╭─ Material for the task
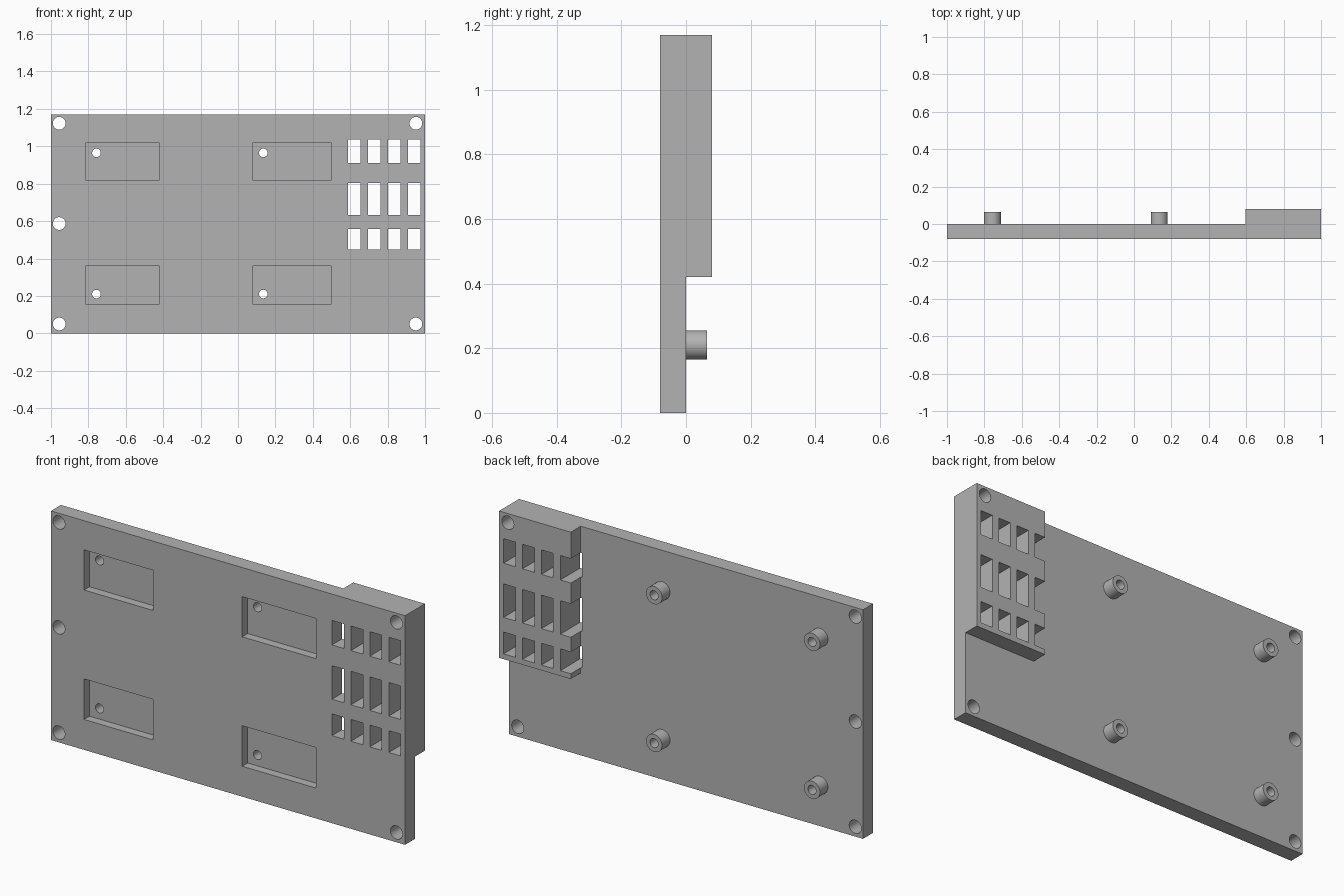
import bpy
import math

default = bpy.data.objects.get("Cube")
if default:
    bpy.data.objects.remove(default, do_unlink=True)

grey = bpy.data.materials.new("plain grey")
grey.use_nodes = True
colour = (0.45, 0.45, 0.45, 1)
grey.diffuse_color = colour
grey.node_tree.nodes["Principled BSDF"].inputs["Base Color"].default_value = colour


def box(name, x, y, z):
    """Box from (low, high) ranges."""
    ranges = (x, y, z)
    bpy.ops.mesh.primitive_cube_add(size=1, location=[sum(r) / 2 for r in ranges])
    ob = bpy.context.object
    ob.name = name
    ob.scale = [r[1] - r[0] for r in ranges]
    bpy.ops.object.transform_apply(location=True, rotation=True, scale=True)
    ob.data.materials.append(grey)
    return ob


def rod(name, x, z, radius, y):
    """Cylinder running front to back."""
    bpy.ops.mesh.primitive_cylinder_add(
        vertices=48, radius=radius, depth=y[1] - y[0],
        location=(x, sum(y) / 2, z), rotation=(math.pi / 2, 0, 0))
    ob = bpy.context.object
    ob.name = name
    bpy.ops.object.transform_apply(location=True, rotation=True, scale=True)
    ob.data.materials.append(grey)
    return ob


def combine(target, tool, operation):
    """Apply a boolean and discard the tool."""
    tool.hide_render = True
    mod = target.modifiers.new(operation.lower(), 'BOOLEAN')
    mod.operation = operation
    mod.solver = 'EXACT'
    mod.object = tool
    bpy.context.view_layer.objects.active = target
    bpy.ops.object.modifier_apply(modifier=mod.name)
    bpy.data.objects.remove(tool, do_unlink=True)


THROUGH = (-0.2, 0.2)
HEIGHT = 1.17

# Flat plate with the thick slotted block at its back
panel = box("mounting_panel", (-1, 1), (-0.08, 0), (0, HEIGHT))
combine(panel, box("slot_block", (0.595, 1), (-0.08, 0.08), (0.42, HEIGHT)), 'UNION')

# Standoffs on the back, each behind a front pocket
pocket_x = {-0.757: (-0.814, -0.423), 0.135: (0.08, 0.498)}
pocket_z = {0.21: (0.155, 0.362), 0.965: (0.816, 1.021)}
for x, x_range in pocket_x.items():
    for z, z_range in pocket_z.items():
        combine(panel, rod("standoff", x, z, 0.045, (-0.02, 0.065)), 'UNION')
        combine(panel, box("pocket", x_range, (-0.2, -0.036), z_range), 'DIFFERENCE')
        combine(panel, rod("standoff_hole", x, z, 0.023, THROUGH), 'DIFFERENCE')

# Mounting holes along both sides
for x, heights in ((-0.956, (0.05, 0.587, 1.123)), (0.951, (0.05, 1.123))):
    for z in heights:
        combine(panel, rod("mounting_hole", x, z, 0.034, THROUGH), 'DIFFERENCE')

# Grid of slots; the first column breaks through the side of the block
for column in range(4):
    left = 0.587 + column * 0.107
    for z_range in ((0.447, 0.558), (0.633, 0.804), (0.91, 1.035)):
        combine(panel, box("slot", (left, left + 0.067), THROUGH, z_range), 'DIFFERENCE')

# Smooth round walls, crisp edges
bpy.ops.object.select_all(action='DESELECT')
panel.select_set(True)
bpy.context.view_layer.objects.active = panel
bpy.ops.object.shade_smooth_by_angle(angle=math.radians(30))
╰─
**What you are asked to do:** In the entries above, one line contains "# Flat plate" and another contains "# Standoffs on". Reproduce exactly those two lines and the lines between them, nothing else.

**Answer box:**
# Flat plate with the thick slotted block at its back
panel = box("mounting_panel", (-1, 1), (-0.08, 0), (0, HEIGHT))
combine(panel, box("slot_block", (0.595, 1), (-0.08, 0.08), (0.42, HEIGHT)), 'UNION')

# Standoffs on the back, each behind a front pocket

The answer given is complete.